### DATA ###

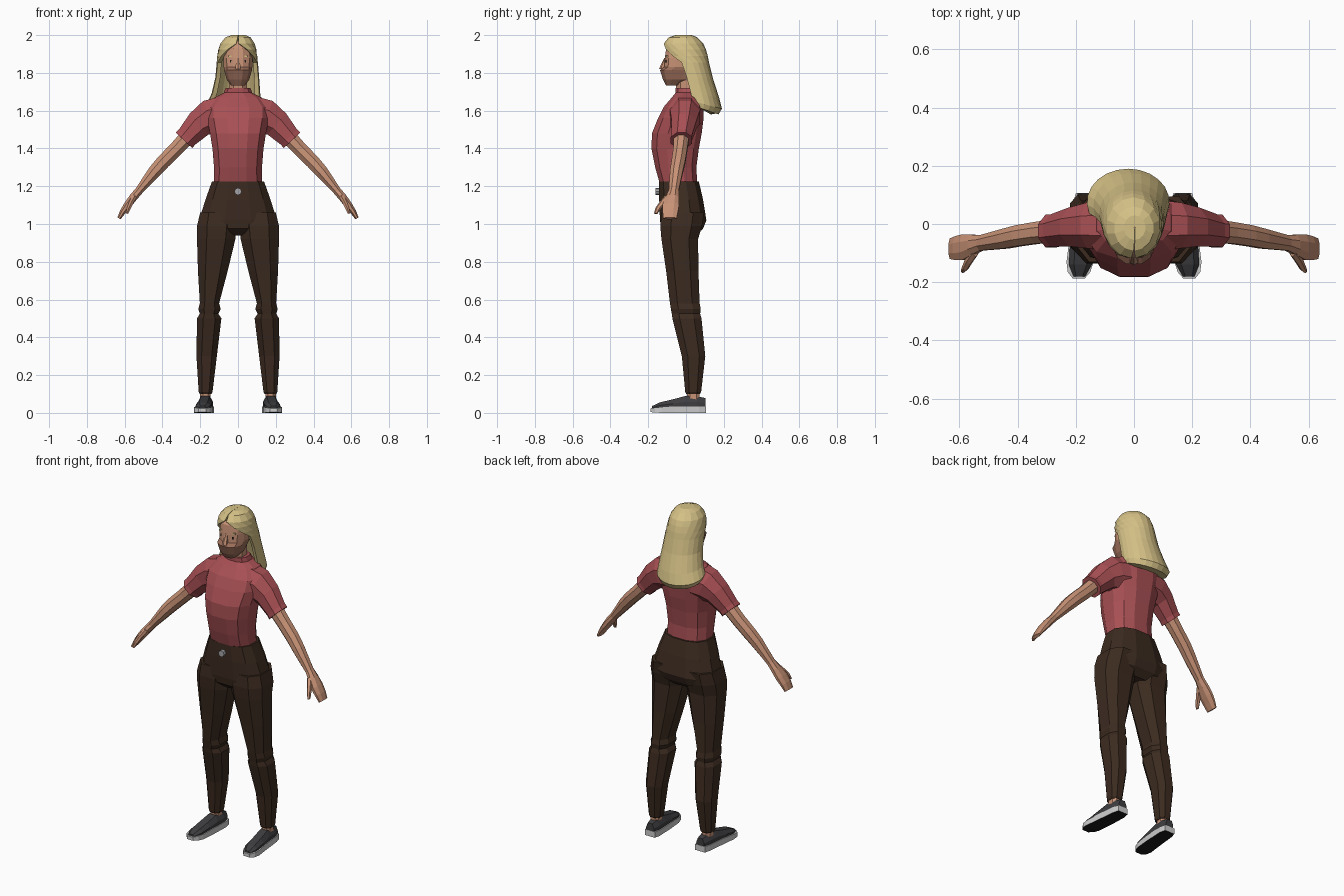
import bpy, bmesh, math
from mathutils import Vector

if "Cube" in bpy.data.objects:
    bpy.data.objects.remove(bpy.data.objects["Cube"])


def material(name, r, g, b):
    m = bpy.data.materials.new(name)
    lin = [((c / 255 + 0.055) / 1.055) ** 2.4 for c in (r, g, b)]
    m.diffuse_color = (*lin, 1)
    m.use_nodes = True
    m.node_tree.nodes["Principled BSDF"].inputs["Base Color"].default_value = m.diffuse_color
    return m


SKIN = material("skin", 200, 146, 118)
MASK = material("face_mask", 156, 110, 90)
HAIR = material("blond_hair", 214, 194, 135)
SHIRT = material("red_shirt", 168, 80, 84)
PANTS = material("brown_pants", 60, 43, 32)
SHOE = material("dark_shoe", 62, 62, 65)
SOLE = material("light_sole", 205, 205, 205)
BLACK = material("black", 28, 26, 26)
METAL = material("button_grey", 165, 165, 168)


def power(v, p):
    return math.copysign(abs(v) ** p, v)


def loft(name, rings, mats, rule=None):
    """Skin a list of equal-length closed rings and cap both ends."""
    bm = bmesh.new()
    rows = [[bm.verts.new(p) for p in ring] for ring in rings]
    n = len(rows[0])
    for a, b in zip(rows, rows[1:]):
        for i in range(n):
            j = (i + 1) % n
            bm.faces.new((a[i], a[j], b[j], b[i]))
    bm.faces.new(rows[0])
    bm.faces.new(rows[-1])
    bmesh.ops.recalc_face_normals(bm, faces=bm.faces)
    if rule:
        for f in bm.faces:
            f.material_index = rule(f.calc_center_median(), f.normal)
    me = bpy.data.meshes.new(name)
    bm.to_mesh(me)
    bm.free()
    for m in mats:
        me.materials.append(m)
    ob = bpy.data.objects.new(name, me)
    bpy.context.collection.objects.link(ob)
    return ob


def level(z, x0, x1, y0, y1, n=12, p=0.8):
    """Horizontal rounded ring between the given x and y limits."""
    out = []
    for i in range(n):
        t = 2 * math.pi * (i + 0.5) / n
        out.append(((x0 + x1) / 2 + (x1 - x0) / 2 * power(math.cos(t), p),
                    (y0 + y1) / 2 + (y1 - y0) / 2 * power(math.sin(t), p), z))
    # stretch so the flats reach the limits exactly
    k = 1 / math.cos(math.pi / n) ** p
    cx, cy = (x0 + x1) / 2, (y0 + y1) / 2
    return [(cx + (x - cx) * k, cy + (y - cy) * k, zz) for x, y, zz in out]


def limb(path, s, n=8):
    """Rings across a path in the xz plane: x, y, z, half height, half depth."""
    rings = []
    for i, (x, y, z, h, d) in enumerate(path):
        a, b = path[max(i - 1, 0)], path[min(i + 1, len(path) - 1)]
        t = Vector((b[0] - a[0], 0, b[2] - a[2])).normalized()
        u = Vector((-t.z, 0, t.x))
        ring = []
        for k in range(n):
            w = 2 * math.pi * (k + 0.5) / n
            q = Vector((x, y, z)) + u * h * 1.06 * math.cos(w)
            q.y += d * 1.06 * math.sin(w)
            ring.append((s * q.x, q.y, q.z))
        rings.append(ring)
    return rings


def foot_ring(y, x0, x1, z0, z1, s, bevel):
    """Upright ring for shoe parts."""
    b = bevel * (x1 - x0)
    zm = z0 + (z1 - z0) * 0.55
    pts = [(x0, z0), (x1, z0), (x1, zm), (x1 - b, z1), (x0 + b, z1), (x0, zm)]
    return [(s * x, y, z) for x, z in pts]


def plate(name, loc, size, mat):
    bpy.ops.mesh.primitive_cube_add(size=1, location=loc)
    ob = bpy.context.object
    ob.name, ob.scale = name, size
    ob.data.materials.append(mat)
    return ob


# Shirt body
loft("shirt", [level(z, -w, w, f, b) for z, w, f, b in (
    (1.20, .128, -.135, .06), (1.30, .127, -.163, .055), (1.40, .135, -.183, .068),
    (1.48, .148, -.18, .083), (1.56, .165, -.148, .093), (1.62, .165, -.118, .093),
    (1.67, .125, -.075, .085), (1.695, .075, -.055, .068), (1.72, .066, -.055, .055))], [SHIRT])

# Pelvis part of the pants
loft("pants_top", [level(z, -w, w, f, b) for z, w, f, b in (
    (1.225, .138, -.142, .068), (1.13, .172, -.142, .09), (1.02, .206, -.138, .108),
    (.975, .205, -.13, .09), (.94, .12, -.09, .05))], [PANTS])

# Waist button
bpy.ops.mesh.primitive_cylinder_add(vertices=8, radius=.019, depth=.02,
                                    location=(0, -.152, 1.172), rotation=(math.pi / 2, 0, 0))
bpy.context.object.name = "waist_button"
bpy.context.object.data.materials.append(METAL)

for s, side in ((1, "left"), (-1, "right")):
    # Trouser leg with knee folds
    legs = ((1.06, .02, .2, -.13, .095), (.99, .006, .217, -.136, .085),
            (.92, .014, .217, -.13, .064), (.75, .055, .212, -.105, .066),
            (.58, .1, .202, -.085, .072), (.55, .092, .21, -.08, .078),
            (.525, .104, .202, -.075, .075), (.50, .088, .217, -.072, .082),
            (.30, .112, .22, -.022, .102), (.11, .135, .208, -.004, .08),
            (.10, .14, .203, .002, .074))
    loft(side + "_trouser_leg", [[(s * x, y, z) for x, y, z in level(*r, n=8)] for r in legs], [PANTS])

    # Ankle
    loft(side + "_ankle", [[(s * x, y, z) for x, y, z in level(z, .145, .2, .005, .072, n=8)]
                           for z in (.06, .13)], [SKIN])

    # Shoe: light sole with black underside, dark upper
    sole = ((.106, .135, .2, 0, .035), (.07, .127, .21, 0, .035), (-.05, .132, .222, 0, .035),
            (-.13, .139, .232, 0, .03), (-.165, .15, .228, .002, .028), (-.188, .17, .21, .004, .024))
    loft(side + "_sole", [foot_ring(*r, s, 0) for r in sole], [SOLE, BLACK],
         lambda c, n: 1 if n.z < -.8 else 0)
    upper = ((.104, .142, .194, .02, .078), (.06, .132, .207, .02, .088), (.0, .134, .212, .02, .09),
             (-.07, .138, .22, .02, .072), (-.14, .145, .224, .02, .055), (-.18, .168, .208, .015, .036))
    loft(side + "_shoe_upper", [foot_ring(*r, s, .22) for r in upper], [SHOE])

    # Sleeve with cuff
    loft(side + "_sleeve", limb((
        (.09, -.005, 1.575, .1, .088), (.15, -.005, 1.565, .095, .08), (.205, -.01, 1.53, .076, .068),
        (.27, -.022, 1.46, .06, .056), (.286, -.024, 1.443, .061, .058)), s), [SHIRT])

    # Arm and palm
    loft(side + "_arm", limb((
        (.25, -.022, 1.48, .043, .042), (.33, -.03, 1.395, .039, .038), (.395, -.04, 1.33, .038, .037),
        (.44, -.05, 1.28, .035, .035), (.525, -.065, 1.175, .022, .027), (.555, -.072, 1.14, .022, .036),
        (.585, -.08, 1.10, .02, .045), (.61, -.083, 1.065, .016, .042), (.63, -.085, 1.03, .01, .036)), s), [SKIN])

    # Thumb
    loft(side + "_thumb", limb((
        (.545, -.09, 1.15, .014, .022), (.565, -.12, 1.115, .013, .02),
        (.578, -.145, 1.085, .011, .016), (.588, -.16, 1.055, .007, .009)), s, 6), [SKIN])

    # Eye and brow
    plate(side + "_eye", (s * .034, -.103, 1.862), (.017, .009, .014), BLACK)
    plate(side + "_brow", (s * .036, -.101, 1.888), (.034, .009, .008), HAIR)

# Neck
loft("neck", [level(z, -.047, .047, f, .045, n=8) for z, f in ((1.66, -.05), (1.78, -.055))], [SKIN])

# Head, with the mask over the lower face
loft("head", [level(z, -w, w, f, b) for z, w, f, b in (
    (1.733, .036, -.105, -.04), (1.765, .06, -.122, .02), (1.815, .074, -.138, .06),
    (1.832, .076, -.115, .068), (1.88, .077, -.112, .078), (1.93, .072, -.105, .075),
    (1.968, .05, -.075, .05))], [SKIN, MASK],
    lambda c, n: 1 if c.z < 1.83 and c.y < .0 else 0)

# Nose
loft("nose", [level(z, -w, w, f, -.10, n=6) for z, w, f in (
    (1.82, .014, -.14), (1.835, .013, -.135), (1.88, .007, -.114))], [SKIN])


def hair_ring(z, x0, x1, y0, y1, opening, tilt=0, inner=.8, n=15):
    """Crescent ring open to the front, dropping by tilt toward the back."""
    cx, cy = (x0 + x1) / 2, (y0 + y1) / 2
    a = math.radians(opening)
    pts = []
    for k in range(n):
        t = a + (2 * math.pi - 2 * a) * k / (n - 1)
        pts.append((math.sin(t) * (x1 - x0) / 2, -math.cos(t) * (y1 - y0) / 2,
                    z - tilt * (1 - math.cos(t)) / 2))
    return ([(cx + x, cy + y, h) for x, y, h in pts] +
            [(cx + x * inner, cy + y * inner, h) for x, y, h in reversed(pts)])


# Long hair swept to the back
loft("hair", [hair_ring(*r) for r in (
    (2.0, -.035, .04, -.055, .03, 1, 0, .05), (1.988, -.068, .068, -.092, .06, 1, 0, .3),
    (1.955, -.095, .09, -.118, .092, 4, 0, .8), (1.925, -.104, .097, -.122, .105, 30),
    (1.89, -.11, .102, -.115, .115, 52), (1.855, -.113, .106, -.1, .122, 72),
    (1.78, -.12, .112, -.075, .143, 74, .01), (1.71, -.14, .118, -.055, .175, 72, .04),
    (1.67, -.162, .122, -.04, .19, 70, .06), (1.65, -.15, .115, -.03, .172, 70, .07, .6))], [HAIR])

###

Each line from the first line of the records through the line containing "k = 1 / math.cos(math.pi / n) ** p" must be reproduced exactly, with both ends included and all pictures omitted; nothing else belongs in the answer.

import bpy, bmesh, math
from mathutils import Vector

if "Cube" in bpy.data.objects:
    bpy.data.objects.remove(bpy.data.objects["Cube"])


def material(name, r, g, b):
    m = bpy.data.materials.new(name)
    lin = [((c / 255 + 0.055) / 1.055) ** 2.4 for c in (r, g, b)]
    m.diffuse_color = (*lin, 1)
    m.use_nodes = True
    m.node_tree.nodes["Principled BSDF"].inputs["Base Color"].default_value = m.diffuse_color
    return m


SKIN = material("skin", 200, 146, 118)
MASK = material("face_mask", 156, 110, 90)
HAIR = material("blond_hair", 214, 194, 135)
SHIRT = material("red_shirt", 168, 80, 84)
PANTS = material("brown_pants", 60, 43, 32)
SHOE = material("dark_shoe", 62, 62, 65)
SOLE = material("light_sole", 205, 205, 205)
BLACK = material("black", 28, 26, 26)
METAL = material("button_grey", 165, 165, 168)


def power(v, p):
    return math.copysign(abs(v) ** p, v)


def loft(name, rings, mats, rule=None):
    """Skin a list of equal-length closed rings and cap both ends."""
    bm = bmesh.new()
    rows = [[bm.verts.new(p) for p in ring] for ring in rings]
    n = len(rows[0])
    for a, b in zip(rows, rows[1:]):
        for i in range(n):
            j = (i + 1) % n
            bm.faces.new((a[i], a[j], b[j], b[i]))
    bm.faces.new(rows[0])
    bm.faces.new(rows[-1])
    bmesh.ops.recalc_face_normals(bm, faces=bm.faces)
    if rule:
        for f in bm.faces:
            f.material_index = rule(f.calc_center_median(), f.normal)
    me = bpy.data.meshes.new(name)
    bm.to_mesh(me)
    bm.free()
    for m in mats:
        me.materials.append(m)
    ob = bpy.data.objects.new(name, me)
    bpy.context.collection.objects.link(ob)
    return ob


def level(z, x0, x1, y0, y1, n=12, p=0.8):
    """Horizontal rounded ring between the given x and y limits."""
    out = []
    for i in range(n):
        t = 2 * math.pi * (i + 0.5) / n
        out.append(((x0 + x1) / 2 + (x1 - x0) / 2 * power(math.cos(t), p),
                    (y0 + y1) / 2 + (y1 - y0) / 2 * power(math.sin(t), p), z))
    # stretch so the flats reach the limits exactly
    k = 1 / math.cos(math.pi / n) ** p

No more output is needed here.